The reply should contain each record below, returned exactly as given.

BEGIN

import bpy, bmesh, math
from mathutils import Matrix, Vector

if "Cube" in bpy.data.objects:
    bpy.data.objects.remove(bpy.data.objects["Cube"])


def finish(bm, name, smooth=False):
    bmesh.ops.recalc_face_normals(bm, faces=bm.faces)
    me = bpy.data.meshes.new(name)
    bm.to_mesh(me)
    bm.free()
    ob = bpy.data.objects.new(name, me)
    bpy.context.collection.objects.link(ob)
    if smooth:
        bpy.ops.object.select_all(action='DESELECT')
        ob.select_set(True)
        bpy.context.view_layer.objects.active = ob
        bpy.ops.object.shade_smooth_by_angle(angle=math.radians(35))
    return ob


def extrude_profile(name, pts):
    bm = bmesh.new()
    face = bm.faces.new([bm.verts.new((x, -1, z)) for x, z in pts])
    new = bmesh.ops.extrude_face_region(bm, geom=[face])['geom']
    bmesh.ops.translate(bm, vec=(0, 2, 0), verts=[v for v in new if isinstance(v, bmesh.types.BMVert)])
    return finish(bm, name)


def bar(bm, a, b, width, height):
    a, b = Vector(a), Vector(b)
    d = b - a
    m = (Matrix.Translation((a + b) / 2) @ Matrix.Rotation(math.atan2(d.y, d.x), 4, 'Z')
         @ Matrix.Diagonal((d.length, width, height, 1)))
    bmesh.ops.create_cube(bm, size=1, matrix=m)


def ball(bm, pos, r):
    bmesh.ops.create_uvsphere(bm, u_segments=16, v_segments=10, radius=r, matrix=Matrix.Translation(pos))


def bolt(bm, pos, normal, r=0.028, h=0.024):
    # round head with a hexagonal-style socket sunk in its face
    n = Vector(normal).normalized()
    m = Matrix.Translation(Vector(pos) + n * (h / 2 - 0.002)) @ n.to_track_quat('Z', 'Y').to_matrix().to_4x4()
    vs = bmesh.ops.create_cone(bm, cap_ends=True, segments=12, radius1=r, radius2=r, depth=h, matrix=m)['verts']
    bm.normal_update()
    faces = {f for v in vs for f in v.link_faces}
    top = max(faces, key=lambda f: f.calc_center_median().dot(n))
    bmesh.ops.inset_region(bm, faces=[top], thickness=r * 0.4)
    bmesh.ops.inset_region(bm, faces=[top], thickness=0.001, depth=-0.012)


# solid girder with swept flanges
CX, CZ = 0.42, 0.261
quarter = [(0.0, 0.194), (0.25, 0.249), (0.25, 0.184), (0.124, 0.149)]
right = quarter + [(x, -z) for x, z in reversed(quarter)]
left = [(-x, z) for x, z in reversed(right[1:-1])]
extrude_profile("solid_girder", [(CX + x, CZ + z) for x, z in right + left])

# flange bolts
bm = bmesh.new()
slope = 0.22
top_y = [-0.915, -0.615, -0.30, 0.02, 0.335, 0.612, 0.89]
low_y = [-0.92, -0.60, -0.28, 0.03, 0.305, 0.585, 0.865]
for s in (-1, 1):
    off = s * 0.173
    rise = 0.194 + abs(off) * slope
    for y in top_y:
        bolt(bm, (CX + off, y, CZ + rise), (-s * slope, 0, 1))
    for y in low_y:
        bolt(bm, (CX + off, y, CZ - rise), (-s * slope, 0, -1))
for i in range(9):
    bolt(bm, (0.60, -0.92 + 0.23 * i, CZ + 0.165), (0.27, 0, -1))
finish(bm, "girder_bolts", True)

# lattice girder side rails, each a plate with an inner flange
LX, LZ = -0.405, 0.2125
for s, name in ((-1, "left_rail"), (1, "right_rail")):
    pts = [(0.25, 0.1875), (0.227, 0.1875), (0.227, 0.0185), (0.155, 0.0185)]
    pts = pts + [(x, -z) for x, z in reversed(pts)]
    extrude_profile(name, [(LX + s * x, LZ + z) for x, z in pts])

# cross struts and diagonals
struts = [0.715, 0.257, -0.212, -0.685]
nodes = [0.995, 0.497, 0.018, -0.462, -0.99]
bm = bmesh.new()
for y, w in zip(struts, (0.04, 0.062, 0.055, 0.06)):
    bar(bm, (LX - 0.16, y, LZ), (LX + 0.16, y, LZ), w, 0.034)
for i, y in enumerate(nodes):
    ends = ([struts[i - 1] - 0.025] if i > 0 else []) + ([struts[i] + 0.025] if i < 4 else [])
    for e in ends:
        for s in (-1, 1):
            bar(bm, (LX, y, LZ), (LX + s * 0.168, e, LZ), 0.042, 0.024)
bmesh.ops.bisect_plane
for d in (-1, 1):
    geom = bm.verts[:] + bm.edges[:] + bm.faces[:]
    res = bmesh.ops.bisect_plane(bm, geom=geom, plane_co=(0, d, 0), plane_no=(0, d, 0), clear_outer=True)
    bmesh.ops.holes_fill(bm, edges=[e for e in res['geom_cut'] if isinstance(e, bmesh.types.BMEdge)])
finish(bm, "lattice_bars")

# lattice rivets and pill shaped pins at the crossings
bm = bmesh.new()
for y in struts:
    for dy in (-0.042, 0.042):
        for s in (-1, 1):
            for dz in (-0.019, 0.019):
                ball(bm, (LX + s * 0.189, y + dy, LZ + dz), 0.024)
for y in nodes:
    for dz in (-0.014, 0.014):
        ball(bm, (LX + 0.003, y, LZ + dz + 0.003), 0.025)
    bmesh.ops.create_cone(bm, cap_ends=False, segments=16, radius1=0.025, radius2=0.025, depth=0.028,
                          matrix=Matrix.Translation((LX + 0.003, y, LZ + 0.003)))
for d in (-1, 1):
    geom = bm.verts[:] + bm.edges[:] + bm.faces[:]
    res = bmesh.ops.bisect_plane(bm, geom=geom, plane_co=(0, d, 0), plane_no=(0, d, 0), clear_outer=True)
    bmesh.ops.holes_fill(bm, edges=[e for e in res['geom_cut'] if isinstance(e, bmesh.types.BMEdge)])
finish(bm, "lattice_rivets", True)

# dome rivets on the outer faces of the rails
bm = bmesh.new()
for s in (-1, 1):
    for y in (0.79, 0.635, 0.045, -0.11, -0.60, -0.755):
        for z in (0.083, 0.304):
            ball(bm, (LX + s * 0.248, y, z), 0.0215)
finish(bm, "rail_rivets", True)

END

§ **Answer space**:
import bpy, bmesh, math
from mathutils import Matrix, Vector

if "Cube" in bpy.data.objects:
    bpy.data.objects.remove(bpy.data.objects["Cube"])


def finish(bm, name, smooth=False):
    bmesh.ops.recalc_face_normals(bm, faces=bm.faces)
    me = bpy.data.meshes.new(name)
    bm.to_mesh(me)
    bm.free()
    ob = bpy.data.objects.new(name, me)
    bpy.context.collection.objects.link(ob)
    if smooth:
        bpy.ops.object.select_all(action='DESELECT')
        ob.select_set(True)
        bpy.context.view_layer.objects.active = ob
        bpy.ops.object.shade_smooth_by_angle(angle=math.radians(35))
    return ob


def extrude_profile(name, pts):
    bm = bmesh.new()
    face = bm.faces.new([bm.verts.new((x, -1, z)) for x, z in pts])
    new = bmesh.ops.extrude_face_region(bm, geom=[face])['geom']
    bmesh.ops.translate(bm, vec=(0, 2, 0), verts=[v for v in new if isinstance(v, bmesh.types.BMVert)])
    return finish(bm, name)


def bar(bm, a, b, width, height):
    a, b = Vector(a), Vector(b)
    d = b - a
    m = (Matrix.Translation((a + b) / 2) @ Matrix.Rotation(math.atan2(d.y, d.x), 4, 'Z')
         @ Matrix.Diagonal((d.length, width, height, 1)))
    bmesh.ops.create_cube(bm, size=1, matrix=m)


def ball(bm, pos, r):
    bmesh.ops.create_uvsphere(bm, u_segments=16, v_segments=10, radius=r, matrix=Matrix.Translation(pos))


def bolt(bm, pos, normal, r=0.028, h=0.024):
    # round head with a hexagonal-style socket sunk in its face
    n = Vector(normal).normalized()
    m = Matrix.Translation(Vector(pos) + n * (h / 2 - 0.002)) @ n.to_track_quat('Z', 'Y').to_matrix().to_4x4()
    vs = bmesh.ops.create_cone(bm, cap_ends=True, segments=12, radius1=r, radius2=r, depth=h, matrix=m)['verts']
    bm.normal_update()
    faces = {f for v in vs for f in v.link_faces}
    top = max(faces, key=lambda f: f.calc_center_median().dot(n))
    bmesh.ops.inset_region(bm, faces=[top], thickness=r * 0.4)
    bmesh.ops.inset_region(bm, faces=[top], thickness=0.001, depth=-0.012)


# solid girder with swept flanges
CX, CZ = 0.42, 0.261
quarter = [(0.0, 0.194), (0.25, 0.249), (0.25, 0.184), (0.124, 0.149)]
right = quarter + [(x, -z) for x, z in reversed(quarter)]
left = [(-x, z) for x, z in reversed(right[1:-1])]
extrude_profile("solid_girder", [(CX + x, CZ + z) for x, z in right + left])

# flange bolts
bm = bmesh.new()
slope = 0.22
top_y = [-0.915, -0.615, -0.30, 0.02, 0.335, 0.612, 0.89]
low_y = [-0.92, -0.60, -0.28, 0.03, 0.305, 0.585, 0.865]
for s in (-1, 1):
    off = s * 0.173
    rise = 0.194 + abs(off) * slope
    for y in top_y:
        bolt(bm, (CX + off, y, CZ + rise), (-s * slope, 0, 1))
    for y in low_y:
        bolt(bm, (CX + off, y, CZ - rise), (-s * slope, 0, -1))
for i in range(9):
    bolt(bm, (0.60, -0.92 + 0.23 * i, CZ + 0.165), (0.27, 0, -1))
finish(bm, "girder_bolts", True)

# lattice girder side rails, each a plate with an inner flange
LX, LZ = -0.405, 0.2125
for s, name in ((-1, "left_rail"), (1, "right_rail")):
    pts = [(0.25, 0.1875), (0.227, 0.1875), (0.227, 0.0185), (0.155, 0.0185)]
    pts = pts + [(x, -z) for x, z in reversed(pts)]
    extrude_profile(name, [(LX + s * x, LZ + z) for x, z in pts])

# cross struts and diagonals
struts = [0.715, 0.257, -0.212, -0.685]
nodes = [0.995, 0.497, 0.018, -0.462, -0.99]
bm = bmesh.new()
for y, w in zip(struts, (0.04, 0.062, 0.055, 0.06)):
    bar(bm, (LX - 0.16, y, LZ), (LX + 0.16, y, LZ), w, 0.034)
for i, y in enumerate(nodes):
    ends = ([struts[i - 1] - 0.025] if i > 0 else []) + ([struts[i] + 0.025] if i < 4 else [])
    for e in ends:
        for s in (-1, 1):
            bar(bm, (LX, y, LZ), (LX + s * 0.168, e, LZ), 0.042, 0.024)
bmesh.ops.bisect_plane
for d in (-1, 1):
    geom = bm.verts[:] + bm.edges[:] + bm.faces[:]
    res = bmesh.ops.bisect_plane(bm, geom=geom, plane_co=(0, d, 0), plane_no=(0, d, 0), clear_outer=True)
    bmesh.ops.holes_fill(bm, edges=[e for e in res['geom_cut'] if isinstance(e, bmesh.types.BMEdge)])
finish(bm, "lattice_bars")

# lattice rivets and pill shaped pins at the crossings
bm = bmesh.new()
for y in struts:
    for dy in (-0.042, 0.042):
        for s in (-1, 1):
            for dz in (-0.019, 0.019):
                ball(bm, (LX + s * 0.189, y + dy, LZ + dz), 0.024)
for y in nodes:
    for dz in (-0.014, 0.014):
        ball(bm, (LX + 0.003, y, LZ + dz + 0.003), 0.025)
    bmesh.ops.create_cone(bm, cap_ends=False, segments=16, radius1=0.025, radius2=0.025, depth=0.028,
                          matrix=Matrix.Translation((LX + 0.003, y, LZ + 0.003)))
for d in (-1, 1):
    geom = bm.verts[:] + bm.edges[:] + bm.faces[:]
    res = bmesh.ops.bisect_plane(bm, geom=geom, plane_co=(0, d, 0), plane_no=(0, d, 0), clear_outer=True)
    bmesh.ops.holes_fill(bm, edges=[e for e in res['geom_cut'] if isinstance(e, bmesh.types.BMEdge)])
finish(bm, "lattice_rivets", True)

# dome rivets on the outer faces of the rails
bm = bmesh.new()
for s in (-1, 1):
    for y in (0.79, 0.635, 0.045, -0.11, -0.60, -0.755):
        for z in (0.083, 0.304):
            ball(bm, (LX + s * 0.248, y, z), 0.0215)
finish(bm, "rail_rivets", True)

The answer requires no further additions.